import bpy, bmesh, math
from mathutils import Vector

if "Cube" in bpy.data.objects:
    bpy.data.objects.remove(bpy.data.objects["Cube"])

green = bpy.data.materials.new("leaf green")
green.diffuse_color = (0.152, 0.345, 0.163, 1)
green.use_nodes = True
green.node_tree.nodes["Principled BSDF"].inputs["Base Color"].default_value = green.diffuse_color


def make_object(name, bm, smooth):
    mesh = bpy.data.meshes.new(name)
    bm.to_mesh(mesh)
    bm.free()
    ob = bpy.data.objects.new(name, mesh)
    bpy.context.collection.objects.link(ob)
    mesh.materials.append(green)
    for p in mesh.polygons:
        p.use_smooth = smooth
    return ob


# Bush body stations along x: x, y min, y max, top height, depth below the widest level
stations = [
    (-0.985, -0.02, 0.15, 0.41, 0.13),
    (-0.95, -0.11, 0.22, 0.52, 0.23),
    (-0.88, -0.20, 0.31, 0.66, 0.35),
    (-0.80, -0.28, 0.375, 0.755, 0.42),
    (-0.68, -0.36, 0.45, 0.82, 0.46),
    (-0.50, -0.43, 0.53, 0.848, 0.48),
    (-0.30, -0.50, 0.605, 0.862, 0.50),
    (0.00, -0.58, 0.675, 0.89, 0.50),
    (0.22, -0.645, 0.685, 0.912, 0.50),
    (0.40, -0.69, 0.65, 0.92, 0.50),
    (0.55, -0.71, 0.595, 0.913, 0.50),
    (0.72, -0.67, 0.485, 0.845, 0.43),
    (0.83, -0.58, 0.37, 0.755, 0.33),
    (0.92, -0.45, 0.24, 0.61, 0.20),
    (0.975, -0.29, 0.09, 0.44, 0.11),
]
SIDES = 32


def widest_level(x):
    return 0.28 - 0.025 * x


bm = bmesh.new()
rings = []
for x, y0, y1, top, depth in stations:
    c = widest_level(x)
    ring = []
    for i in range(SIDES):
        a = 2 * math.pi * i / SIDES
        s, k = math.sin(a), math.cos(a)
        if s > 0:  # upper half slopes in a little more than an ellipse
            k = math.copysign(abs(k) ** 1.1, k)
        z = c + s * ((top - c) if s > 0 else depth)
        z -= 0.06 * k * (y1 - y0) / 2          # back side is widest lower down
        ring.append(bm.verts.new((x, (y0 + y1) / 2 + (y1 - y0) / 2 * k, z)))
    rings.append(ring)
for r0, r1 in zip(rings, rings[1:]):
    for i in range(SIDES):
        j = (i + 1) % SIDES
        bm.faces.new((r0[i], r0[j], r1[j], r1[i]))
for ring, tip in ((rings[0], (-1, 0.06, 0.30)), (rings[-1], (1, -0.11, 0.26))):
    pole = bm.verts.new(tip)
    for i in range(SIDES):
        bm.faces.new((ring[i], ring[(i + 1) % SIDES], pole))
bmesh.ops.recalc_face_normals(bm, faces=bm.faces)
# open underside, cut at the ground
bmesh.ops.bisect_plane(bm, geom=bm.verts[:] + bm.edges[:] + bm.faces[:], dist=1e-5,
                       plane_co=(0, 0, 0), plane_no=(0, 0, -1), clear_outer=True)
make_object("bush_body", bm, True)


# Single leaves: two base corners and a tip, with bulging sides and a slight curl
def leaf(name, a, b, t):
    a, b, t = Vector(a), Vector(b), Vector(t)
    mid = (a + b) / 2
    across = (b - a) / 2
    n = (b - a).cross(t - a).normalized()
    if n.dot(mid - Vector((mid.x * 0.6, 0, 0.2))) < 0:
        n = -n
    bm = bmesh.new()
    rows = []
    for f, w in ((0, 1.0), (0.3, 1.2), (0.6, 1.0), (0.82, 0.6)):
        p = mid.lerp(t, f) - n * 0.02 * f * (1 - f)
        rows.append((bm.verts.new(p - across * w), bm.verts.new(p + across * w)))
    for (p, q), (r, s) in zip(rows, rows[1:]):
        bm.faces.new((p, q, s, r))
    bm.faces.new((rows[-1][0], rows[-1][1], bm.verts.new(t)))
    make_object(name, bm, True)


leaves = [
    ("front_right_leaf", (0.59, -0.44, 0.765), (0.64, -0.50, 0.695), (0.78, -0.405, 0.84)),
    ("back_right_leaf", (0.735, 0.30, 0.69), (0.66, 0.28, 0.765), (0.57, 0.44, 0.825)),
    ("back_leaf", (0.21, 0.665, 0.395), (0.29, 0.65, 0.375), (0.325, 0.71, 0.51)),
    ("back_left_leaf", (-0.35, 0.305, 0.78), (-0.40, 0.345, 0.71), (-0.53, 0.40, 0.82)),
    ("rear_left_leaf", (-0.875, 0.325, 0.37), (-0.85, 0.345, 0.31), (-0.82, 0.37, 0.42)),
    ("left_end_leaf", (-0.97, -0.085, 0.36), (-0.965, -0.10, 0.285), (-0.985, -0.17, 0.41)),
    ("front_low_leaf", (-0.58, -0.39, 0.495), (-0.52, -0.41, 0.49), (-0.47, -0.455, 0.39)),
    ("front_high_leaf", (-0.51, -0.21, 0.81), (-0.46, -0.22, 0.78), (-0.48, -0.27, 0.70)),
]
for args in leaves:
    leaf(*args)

** Assignment **
Among the lines in the data above, find those containing "bmesh" and give only how many there are.

** Answer for this exercise **
5